Federal courts have struck down several state laws involving congressional elections, including term limits. The California law raises questions about what restrictions states can place on presidential candidates.
We see the tax returns of presidential candidates and presidents because of a tradition that began after a scandal involving Nixon, according to Joseph J. Thorndike, director of the tax history project of Tax Analysts and author of several books on taxation, who appeared before a congressional panel in February.
Newspapers published stories based on leaks of details of Nixon’s tax returns, showing he had paid just $792 in federal income taxes in 1970 and $873 in 1971.
“People have got to know whether or not their president is a crook,” Nixon said at a newspaper editors’ convention in November 1973. “Well, I am not a crook.”
Three weeks later, he voluntarily released four years of tax returns to reporters and asked the Joint Committee on Taxation, Congress’ nonpartisan tax experts, to examine them.
The committee’s audit identified an improper deduction for his gift of his vice presidential papers to the National Archives as well as incorrect capital gains treatment on the sales of his apartment in New York and part of his property in San Clemente, Calif. The president owed $476,451 in back taxes and interest.
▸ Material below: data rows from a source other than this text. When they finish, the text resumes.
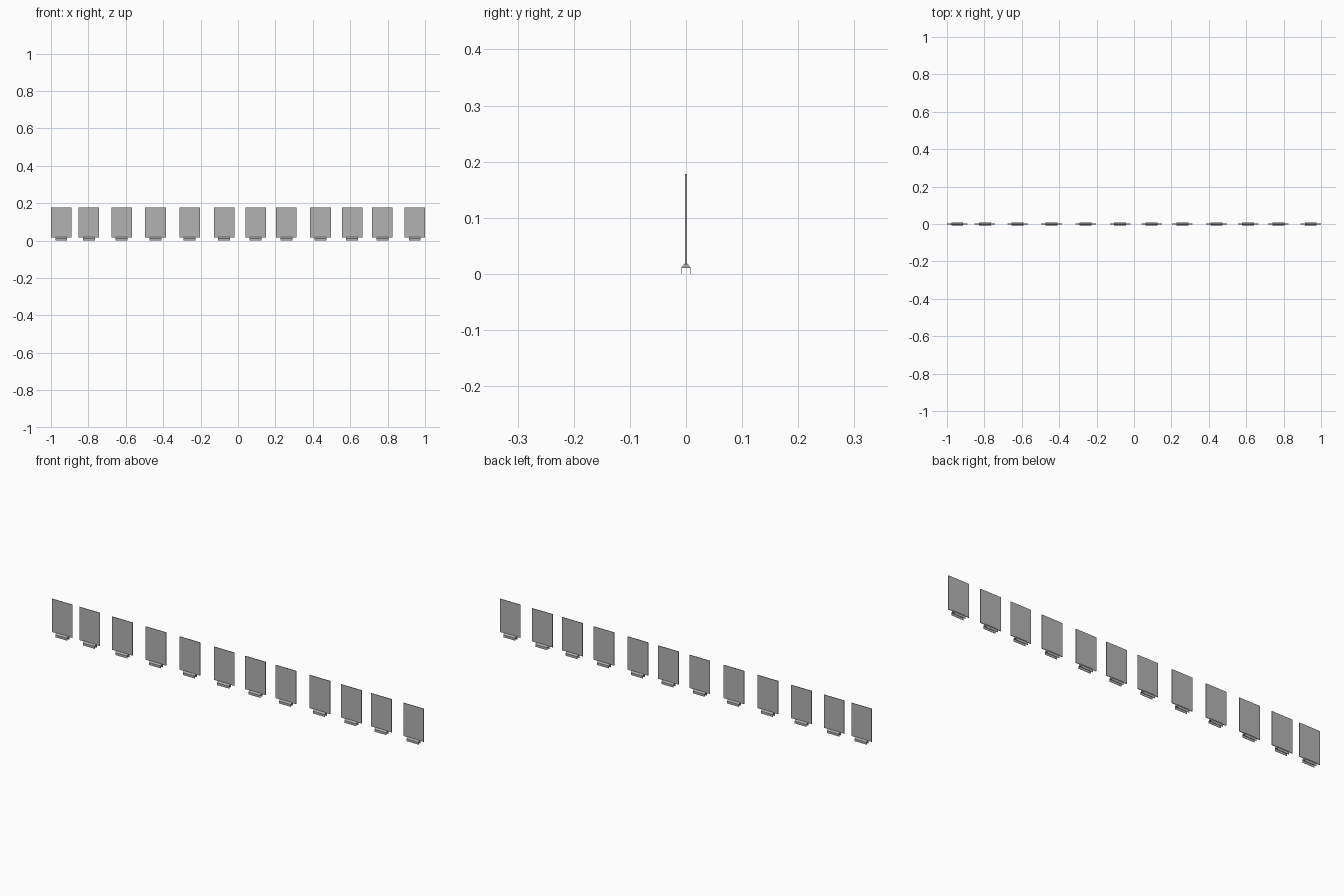
import bpy, bmesh

if "Cube" in bpy.data.objects:
    bpy.data.objects.remove(bpy.data.objects["Cube"])

CENTRES = [-0.945, -0.797, -0.622, -0.441, -0.259, -0.074,
           0.094, 0.259, 0.441, 0.61, 0.772, 0.945]
W, CLIP = 0.11, 0.064

grey = bpy.data.materials.new("dark_grey")
grey.diffuse_color = (0.45, 0.45, 0.45, 1)
grey.use_nodes = True
grey.node_tree.nodes["Principled BSDF"].inputs["Base Color"].default_value = grey.diffuse_color


def extrude_profile(name, pts, width, x):
    """Extrude a closed (y, z) profile along x, centred on x."""
    bm = bmesh.new()
    face = bm.faces.new([bm.verts.new((-width / 2, y, z)) for y, z in pts])
    new = bmesh.ops.extrude_face_region(bm, geom=[face])["geom"]
    bmesh.ops.translate(bm, vec=(width, 0, 0),
                        verts=[v for v in new if isinstance(v, bmesh.types.BMVert)])
    bmesh.ops.recalc_face_normals(bm, faces=bm.faces)
    mesh = bpy.data.meshes.new(name)
    bm.to_mesh(mesh)
    bm.free()
    mesh.materials.append(grey)
    ob = bpy.data.objects.new(name, mesh)
    ob.location.x = x
    bpy.context.collection.objects.link(ob)


# Thin sign plate
t = 0.0014
plate = [(-t, 0.017), (t, 0.017), (t, 0.178), (-t, 0.178)]

# Clip foot: two thin legs under a sloped cap
half = [(0.002, 0.019), (0.008, 0.0115), (0.008, 0), (0.0068, 0), (0.0068, 0.0105)]
clip = half + [(-y, z) for y, z in reversed(half)]

for i, x in enumerate(CENTRES, 1):
    extrude_profile(f"plate_{i:02d}", plate, W, x)
    extrude_profile(f"clip_foot_{i:02d}", clip, CLIP, x)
To this day, no one knows if Nixon paid up. No check was publicly shown, Nixon resigned because of Watergate and President Gerald Ford granted him a full pardon.
But since 1977, IRS policy has required an audit of every tax return filed by a sitting president and vice president, Thorndike said, and every president from Jimmy Carter to Barack Obama has released his tax returns during audits.
California’s new law is partisan and punitive fans, and it could backfire on Democrats. But Nixon was right: Americans do need to know whether their president is a crook. Like his predecessors, Trump should have released his tax returns, and he should do so now.
Mercer writes from Washington. Email her at firstname.lastname@example.org. ©2019 Marsha Mercer. All rights reserved.